In 2005, the first detections of fish occurred in April and continued until the end of November (Figure 8). Spring Chinook salmon were the first group detected followed by summer/fall Chinook salmon and then steelhead in August and September. The majority of detections were of Chinook salmon followed by steelhead and then coho salmon (Table 2). The difference in the number of Chinook salmon and steelhead detected is more an indicator of research focus rather than survival to adulthood of PIT tagged fish. There is a myriad of fish releases made by private, state, federal, and tribal groups each with their own research programmes.
Migration rates between adult observation sites in the lower and mid-Columbia river were determined for Grant PUD study fish released in 2003 and 2004. Some fish from these releases are now returning as adults after spending one or two years in the Pacific Ocean. Migration rates were similar from Bonneville dam to McNary dam and from McNary dam to Priest Rapids dam for the two release years (Table 3). Migration rates for both groups decreased between McNary and Priest Rapids dams as the fish migrated through the free-flowing Hanford Reach of the Columbia river.
Detections of all species were combined to generate annual estimates of detection efficiency for each fishway. Detection efficiency for all years was consistently higher at the west bank fishway (0.99) compared to the east bank fishway (0.93-0.96). The difference in detection between fishways is likely the result of slightly larger antenna openings in the east bank fishway and also higher background levels of electrical interference in the vicinity of the east bank fishway. The increase in detection efficiency at the east-bank fishway over the past three years is likely the result of improved tag performance of returning fish. In spring 2003, a better performing tag (i.e. greater detection distance) was introduced by Digital Angel. The percentage of returning adult salmonids implanted with the better performing tag has increased over the past couple of years, and the benefit is being realised with higher detection and improved efficiency of fishway detector systems.
Past, present, and future

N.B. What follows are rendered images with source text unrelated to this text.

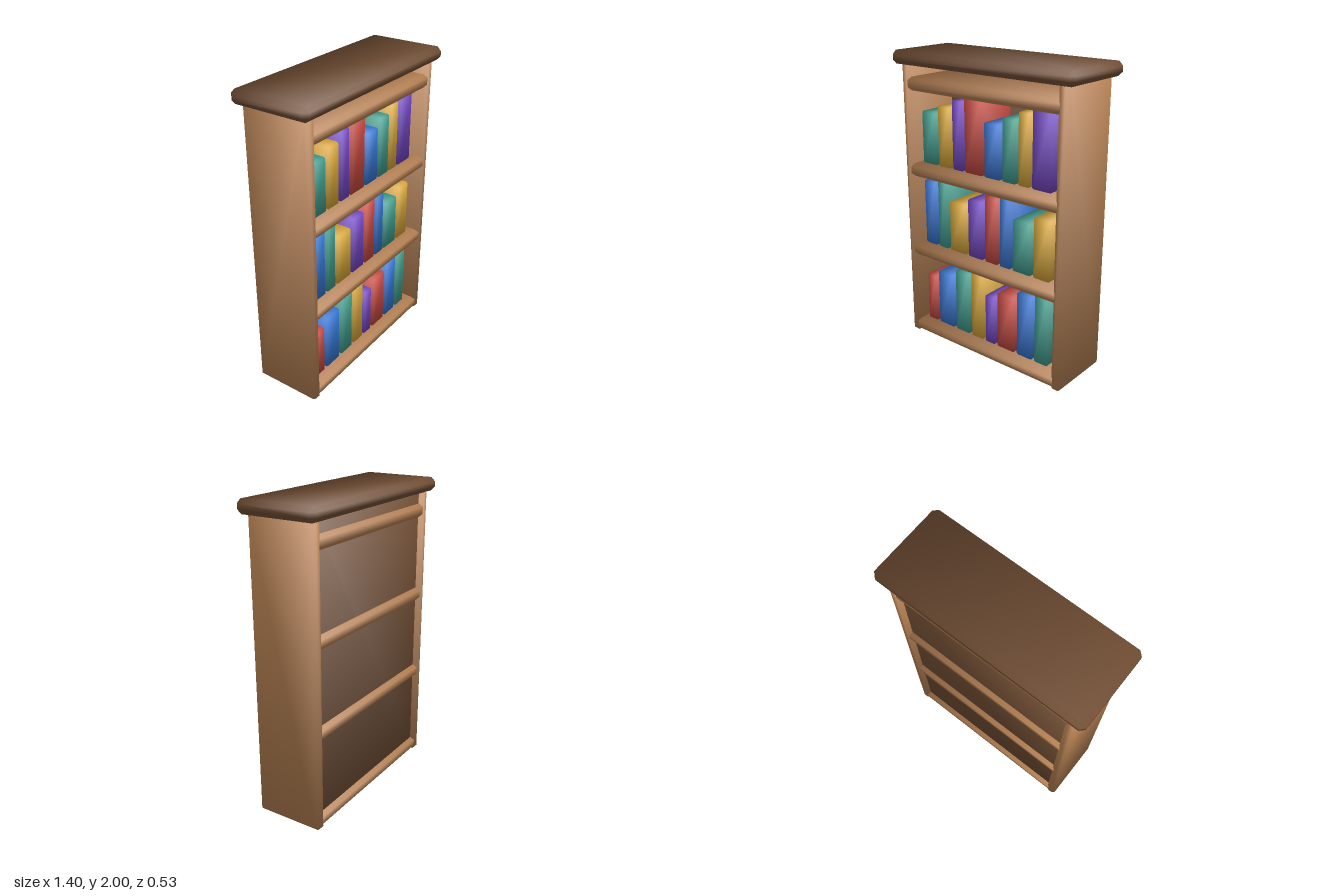
import * as THREE from 'three';

const mat = (name, color) => {
  const m = new THREE.MeshStandardMaterial({ color });
  m.name = name;
  return m;
};

// Chamfered box: three vertices per corner (one on each face plane),
// with a shared diagonal normal at each corner for soft shading.
function bevelBox(w, h, d, b) {
  const half = [w / 2, h / 2, d / 2];
  const pos = [], nor = [], idx = [];
  for (let c = 0; c < 8; c++) {
    const s = [c & 1 ? 1 : -1, c & 2 ? 1 : -1, c & 4 ? 1 : -1];
    for (let face = 0; face < 3; face++) {
      for (let k = 0; k < 3; k++) {
        pos.push(s[k] * (k === face ? half[k] : half[k] - b));
        nor.push(s[k] / Math.sqrt(3));
      }
    }
  }
  // Add a triangle, turned so that it faces away from the centre
  const P = (i) => new THREE.Vector3().fromArray(pos, i * 3);
  const tri = (i, j, k) => {
    const a = P(i), n = P(j).sub(a).cross(P(k).sub(a));
    const out = [i, j, k].reduce((v, q) => v.add(new THREE.Vector3().fromArray(nor, q * 3)), new THREE.Vector3());
    if (n.dot(out) > 0) idx.push(i, j, k); else idx.push(i, k, j);
  };
  const quad = (p, q, r, s) => { tri(p, q, r); tri(p, r, s); };
  for (let a = 0; a < 3; a++) {
    const u = (a + 1) % 3, v = (a + 2) % 3;
    const A = 1 << a, U = 1 << u, V = 1 << v;
    // Flat faces
    for (const base of [0, A]) {
      quad(base * 3 + a, (base + U) * 3 + a, (base + U + V) * 3 + a, (base + V) * 3 + a);
    }
    // Chamfers along this axis
    for (const e of [0, U, V, U + V]) {
      quad(e * 3 + u, (e + A) * 3 + u, (e + A) * 3 + v, e * 3 + v);
    }
  }
  for (let c = 0; c < 8; c++) tri(c * 3, c * 3 + 1, c * 3 + 2);

  const g = new THREE.BufferGeometry();
  g.setAttribute('position', new THREE.Float32BufferAttribute(pos, 3));
  g.setAttribute('normal', new THREE.Float32BufferAttribute(nor, 3));
  g.setIndex(idx);
  return g;
}

export function createModel() {
  const model = new THREE.Group();
  model.name = 'bookcase';

  const wood = mat('light wood', 0xb98354);
  const darkWood = mat('dark wood', 0x745035);
  const covers = [
    mat('red cover', 0xc9483f),
    mat('blue cover', 0x3578d6),
    mat('teal cover', 0x3f9f90),
    mat('yellow cover', 0xdaa936),
    mat('purple cover', 0x7446c6),
  ];

  const add = (name, material, size, centre, bevel, parent = model) => {
    const m = new THREE.Mesh(bevelBox(...size, bevel), material);
    m.name = name;
    m.position.set(...centre);
    parent.add(m);
    return m;
  };

  // Carcass
  add('leftSide', wood, [0.068, 1.92, 0.46], [0.614, 0.96, 0], 0.018);
  add('rightSide', wood, [0.068, 1.92, 0.46], [-0.614, 0.96, 0], 0.018);
  add('backPanel', darkWood, [1.2, 1.9, 0.03], [0, 0.965, -0.185], 0.008);
  add('cornice', darkWood, [1.405, 0.087, 0.534], [0, 1.9565, 0], 0.027);

  // Shelves, bottom to top
  const shelfTops = [0.098, 0.687, 1.26, 1.835];
  shelfTops.forEach((y, i) => {
    add('shelf' + (i + 1), wood, [1.27, 0.088, 0.452], [0, y - 0.044, 0], 0.02);
  });

  // Books: sizes and colours cycle along each row
  const widths = [0.086, 0.144, 0.125, 0.106];
  const heights = [0.35, 0.4, 0.452, 0.5];
  for (let row = 0; row < 3; row++) {
    const books = new THREE.Group();
    books.name = 'bookRow' + (row + 1);
    model.add(books);
    let x = -0.538;
    for (let i = 0; i < 8; i++) {
      const w = widths[(3 * row + i) % 4];
      const h = heights[(2 * row + i) % 4];
      add('book', covers[(row + i) % 5], [w, h, 0.3],
        [x + w / 2, shelfTops[row] + 0.004 + h / 2, 0.02], 0.01, books);
      x += w + 0.018;
    }
  }
  return model;
}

PIT tags have become more prevalent as the technology advances and new biological questions are being asked. Applications have broadened from a tool used to evaluate juvenile salmonid survival through mainstem dams and reservoirs to monitoring movement of resident fishes in small tributary streams. As mentioned earlier, USACE and BPA are working together to monitor PIT tags passing through the Bonneville dam corner collector. This effort has resulted in the development of better performing PIT tags and readers capable of being detected using a 17.5m x 17.5m antenna. Though developed to monitor dam passage, the new PIT tags and readers are being utilised by researchers conducting work on much smaller scales as well. The direction of future technological advancements will continue to be driven by the research community, whether it is to evaluate a new fish collection facility, a new turbine design, or a habitat restoration effort on your local stream.
Steve Anglea is a fisheries biologist with Biomark Inc and Rich Townsend is a Biometrician with the University of Washington. For further information, email: [email protected]Related ArticlesTribe signs Priest Rapids agreement TablesTable 1 Table 2 Table 3 Table 4